Lawrence state legislator Sandy Praeger has been quietly campaigning and raising money for her bid to become the next state insurance commissioner.
"So far, so good," said Praeger, a Republican who is vice president of the Senate and chairs that chambers' committee on insurance issues.
Praeger said she has probably raised $50,000 to $75,000 in campaign contributions and recently visited several towns in western Kansas to campaign.
One of her early opponents, Robert Tomlinson, a state representative from Roeland Park, recently dropped out of the race, citing personal reasons. Walker Hendrix, also of Lawrence and the chief attorney for the Citizens' Utility Ratepayers Board, has said he is considering running but hasn't made a final decision.
Praeger's remaining opponent in the Aug. 6 primary is Bryan Riley, a Wichita insurance agent. Riley, a political newcomer in 1998, was the Republican nominee for insurance commissioner then but was defeated by incumbent Democrat Kathleen Sebelius.
This election cycle, Sebelius is running for governor, creating an opening for the $74,147-per-year job that regulates Kansas' $10.5 billion insurance industry. No Democrat has announced candidacy for the insurance commissioner's post.
Should Praeger or Hendrix eventually win the job, it would return the commissioner's post to a Lawrence resident. The three commissioners prior to Sebelius came from Lawrence Frank Sullivan, Fletcher Bell and Ron Todd and had the job for a total of 47 years.
Riley said he will probably start trying to raise money in earnest after the holidays.
Praeger and Riley both said the ability to provide affordable health insurance will probably be one of the main issues during the campaign.
Several companies that sell individual health insurance policies have left the state, creating a void that is felt especially in rural, farming areas. Other problems include the increasing cost of health care, a primary factor in many working Kansans going uncovered.

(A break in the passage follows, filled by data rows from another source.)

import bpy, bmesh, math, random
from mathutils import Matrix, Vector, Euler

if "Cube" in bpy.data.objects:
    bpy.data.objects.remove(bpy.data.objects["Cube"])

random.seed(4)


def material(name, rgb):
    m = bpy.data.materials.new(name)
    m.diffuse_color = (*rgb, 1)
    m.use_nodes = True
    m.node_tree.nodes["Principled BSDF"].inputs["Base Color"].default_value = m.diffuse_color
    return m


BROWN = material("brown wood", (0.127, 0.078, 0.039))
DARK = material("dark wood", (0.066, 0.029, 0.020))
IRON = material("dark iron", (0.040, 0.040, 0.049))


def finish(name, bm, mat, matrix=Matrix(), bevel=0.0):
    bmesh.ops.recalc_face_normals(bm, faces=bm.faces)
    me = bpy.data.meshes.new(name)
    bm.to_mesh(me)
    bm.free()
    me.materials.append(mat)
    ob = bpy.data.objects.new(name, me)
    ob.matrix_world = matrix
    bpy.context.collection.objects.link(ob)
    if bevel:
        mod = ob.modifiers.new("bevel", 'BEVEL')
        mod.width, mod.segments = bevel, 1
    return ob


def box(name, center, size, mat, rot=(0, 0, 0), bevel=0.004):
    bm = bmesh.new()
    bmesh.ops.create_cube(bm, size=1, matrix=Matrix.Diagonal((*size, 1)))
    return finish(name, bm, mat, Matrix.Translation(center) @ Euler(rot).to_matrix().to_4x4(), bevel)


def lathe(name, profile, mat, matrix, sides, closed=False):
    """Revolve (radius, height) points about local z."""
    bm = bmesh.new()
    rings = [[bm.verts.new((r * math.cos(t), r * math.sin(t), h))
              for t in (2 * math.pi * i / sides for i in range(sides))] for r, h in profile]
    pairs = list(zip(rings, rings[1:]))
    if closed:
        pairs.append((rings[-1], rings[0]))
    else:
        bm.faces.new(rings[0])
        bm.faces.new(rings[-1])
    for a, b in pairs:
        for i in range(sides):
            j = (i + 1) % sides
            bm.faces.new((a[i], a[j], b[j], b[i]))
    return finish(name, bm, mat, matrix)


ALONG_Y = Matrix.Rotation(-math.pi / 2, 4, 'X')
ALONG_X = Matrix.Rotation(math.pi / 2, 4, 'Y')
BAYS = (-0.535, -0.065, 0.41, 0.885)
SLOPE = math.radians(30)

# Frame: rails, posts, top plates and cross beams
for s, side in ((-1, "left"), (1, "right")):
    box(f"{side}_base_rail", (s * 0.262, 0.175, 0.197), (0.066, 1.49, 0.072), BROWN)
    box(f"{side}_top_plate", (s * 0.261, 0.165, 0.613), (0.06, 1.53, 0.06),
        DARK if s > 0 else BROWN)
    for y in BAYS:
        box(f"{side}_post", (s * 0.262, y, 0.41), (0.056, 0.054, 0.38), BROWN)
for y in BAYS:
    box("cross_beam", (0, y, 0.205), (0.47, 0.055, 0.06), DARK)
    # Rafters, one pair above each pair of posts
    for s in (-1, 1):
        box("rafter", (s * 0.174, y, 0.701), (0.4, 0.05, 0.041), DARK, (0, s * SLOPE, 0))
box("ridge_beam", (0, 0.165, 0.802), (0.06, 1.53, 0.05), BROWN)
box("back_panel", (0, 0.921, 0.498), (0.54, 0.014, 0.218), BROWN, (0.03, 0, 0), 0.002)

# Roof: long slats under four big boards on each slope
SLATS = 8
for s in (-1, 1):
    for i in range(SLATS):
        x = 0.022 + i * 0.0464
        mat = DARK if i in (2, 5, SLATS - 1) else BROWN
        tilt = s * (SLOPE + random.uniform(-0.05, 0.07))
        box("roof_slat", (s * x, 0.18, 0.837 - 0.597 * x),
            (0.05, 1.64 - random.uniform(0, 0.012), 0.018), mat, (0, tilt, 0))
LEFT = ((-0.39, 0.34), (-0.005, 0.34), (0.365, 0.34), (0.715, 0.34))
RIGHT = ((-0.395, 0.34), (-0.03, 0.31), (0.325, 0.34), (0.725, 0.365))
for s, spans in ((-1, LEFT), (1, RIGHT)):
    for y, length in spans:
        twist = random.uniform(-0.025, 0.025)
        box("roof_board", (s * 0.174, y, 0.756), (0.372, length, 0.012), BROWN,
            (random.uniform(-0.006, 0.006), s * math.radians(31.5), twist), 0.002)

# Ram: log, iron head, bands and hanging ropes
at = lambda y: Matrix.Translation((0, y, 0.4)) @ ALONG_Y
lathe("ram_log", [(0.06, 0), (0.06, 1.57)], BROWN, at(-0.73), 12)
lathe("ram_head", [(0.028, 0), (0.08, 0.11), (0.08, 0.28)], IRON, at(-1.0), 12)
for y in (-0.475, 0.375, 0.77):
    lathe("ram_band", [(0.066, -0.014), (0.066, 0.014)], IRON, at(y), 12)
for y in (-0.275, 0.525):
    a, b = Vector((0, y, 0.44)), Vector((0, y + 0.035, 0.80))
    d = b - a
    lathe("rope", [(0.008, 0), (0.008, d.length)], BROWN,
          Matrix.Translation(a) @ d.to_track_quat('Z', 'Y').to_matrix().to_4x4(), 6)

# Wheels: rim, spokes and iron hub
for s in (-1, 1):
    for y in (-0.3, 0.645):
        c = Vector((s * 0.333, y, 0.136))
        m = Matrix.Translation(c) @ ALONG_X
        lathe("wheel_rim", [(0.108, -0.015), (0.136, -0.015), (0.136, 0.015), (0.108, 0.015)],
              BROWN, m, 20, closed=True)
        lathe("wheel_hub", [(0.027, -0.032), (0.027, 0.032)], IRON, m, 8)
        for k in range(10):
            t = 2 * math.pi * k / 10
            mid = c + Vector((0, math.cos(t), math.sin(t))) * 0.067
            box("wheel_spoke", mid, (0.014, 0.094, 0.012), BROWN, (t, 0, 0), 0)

As a legislator, Praeger said she expects to be pushing several initiatives to help make health insurance more accessible, including perhaps tax credits for small companies that offer coverage to their employers.

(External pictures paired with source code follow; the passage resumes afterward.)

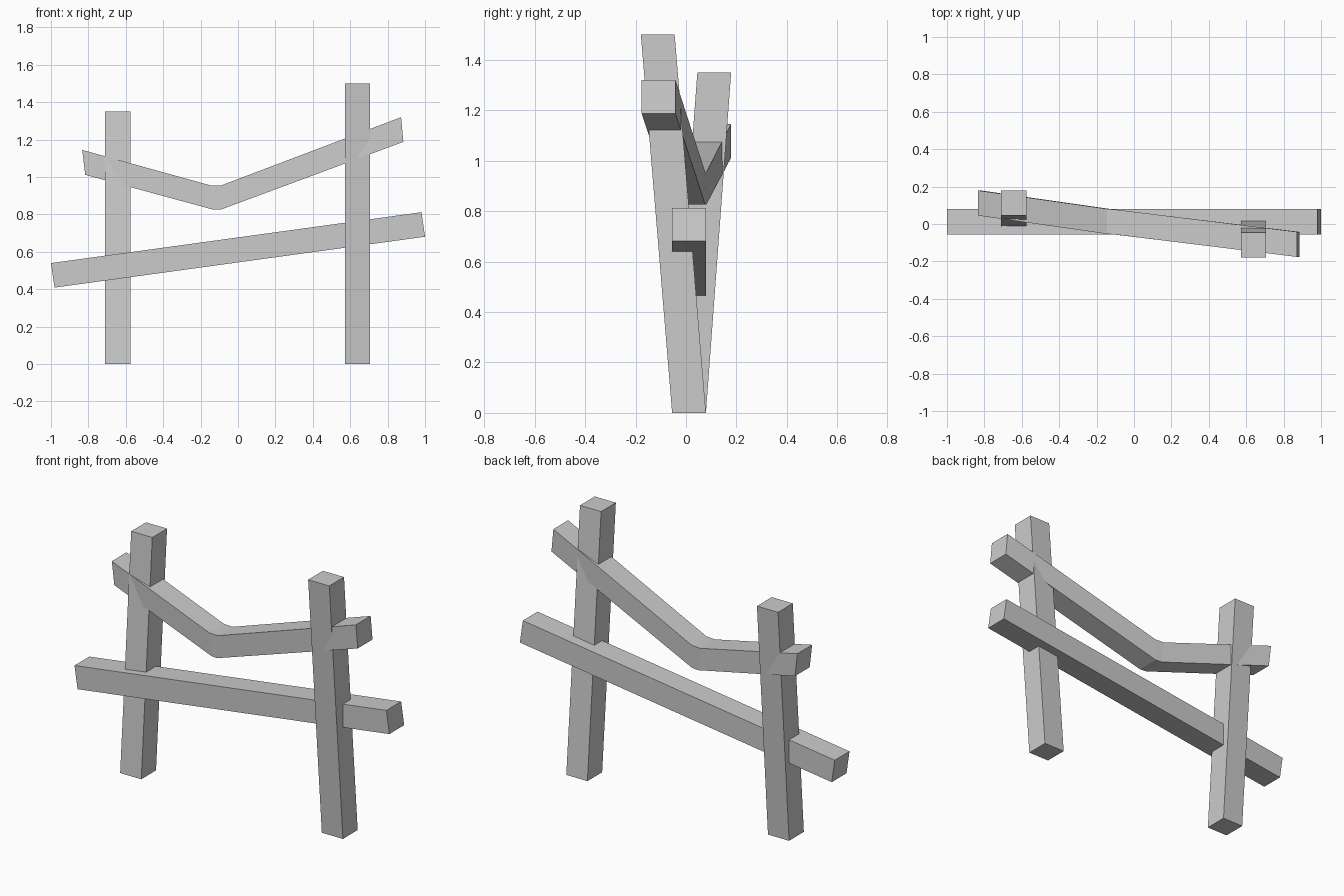
import bpy, bmesh

if "Cube" in bpy.data.objects:
    bpy.data.objects.remove(bpy.data.objects["Cube"])

DEPTH = 0.134


def beam(name, sections):
    """Loft a square beam; each section is two (x, z) corners and a y centre."""
    bm = bmesh.new()
    rings = []
    for (ax, az), (bx, bz), y in sections:
        f, b = y - DEPTH / 2, y + DEPTH / 2
        rings.append([bm.verts.new(p) for p in
                      ((ax, f, az), (bx, f, bz), (bx, b, bz), (ax, b, az))])
    for r, s in zip(rings, rings[1:]):
        for i in range(4):
            j = (i + 1) % 4
            bm.faces.new((r[i], r[j], s[j], s[i]))
    bm.faces.new(rings[0])
    bm.faces.new(rings[-1])
    bmesh.ops.recalc_face_normals(bm, faces=bm.faces)
    mesh = bpy.data.meshes.new(name)
    bm.to_mesh(mesh)
    bm.free()
    bpy.context.collection.objects.link(bpy.data.objects.new(name, mesh))


# Posts, leaning in opposite directions
for name, x, height, top_y in (("left_post", -0.643, 1.35, 0.112),
                               ("right_post", 0.638, 1.5, -0.112)):
    h = DEPTH / 2
    beam(name, [((x - h, 0), (x + h, 0), 0.012),
                ((x - h, height), (x + h, height), top_y)])

# Sloping straight lower rail
beam("lower_rail", [((-1.0, 0.54), (-0.981, 0.409), 0.012),
                    ((0.981, 0.812), (1.0, 0.681), 0.012)])

# Sagging, bent upper rail
beam("upper_rail", [((-0.833, 1.145), (-0.817, 1.012), 0.112),
                    ((-0.145, 0.955), (-0.133, 0.826), 0.014),
                    ((-0.088, 0.956), (-0.092, 0.826), 0.009),
                    ((0.872, 1.32), (0.884, 1.188), -0.109)])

But Riley blames Praeger for some of the increasing costs of health insurance, citing her advocacy of a bill opposed by insurers that made coverage of mental illnesses more on par with benefits provided to persons suffering physical ailments.
"Government shouldn't be in business of telling people what kind of insurance they have to pay for," Riley said.
Praeger has defended the so-called mental health parity bill, saying that any nominal increase in premiums caused by the measure will be offset in the long run by people being able to get mental health treatment when they need it. Also, she has argued, it is only fair to offer coverage of mental illnesses similar to that of physical illnesses.
Praeger said that if elected insurance commissioner, she will strike a balance between insurers and consumers. "The insurance department is a regulator and advocate for a good economic climate for the insurance industry, which is good for consumers. You need to have a pro-business attitude and a consumer focus.
"Consumer advocacy goes both ways. If insurers need a higher premium paying a little higher premium is probably better than no policy at all," she said.
Riley said his background as a long-term care insurance salesman makes him more qualified to determine what consumers need. "I have employers telling me that they can't talk about offering long-term care insurance because they're dealing with double-digit health insurance costs. The Legislature shouldn't be making it harder for them," he said.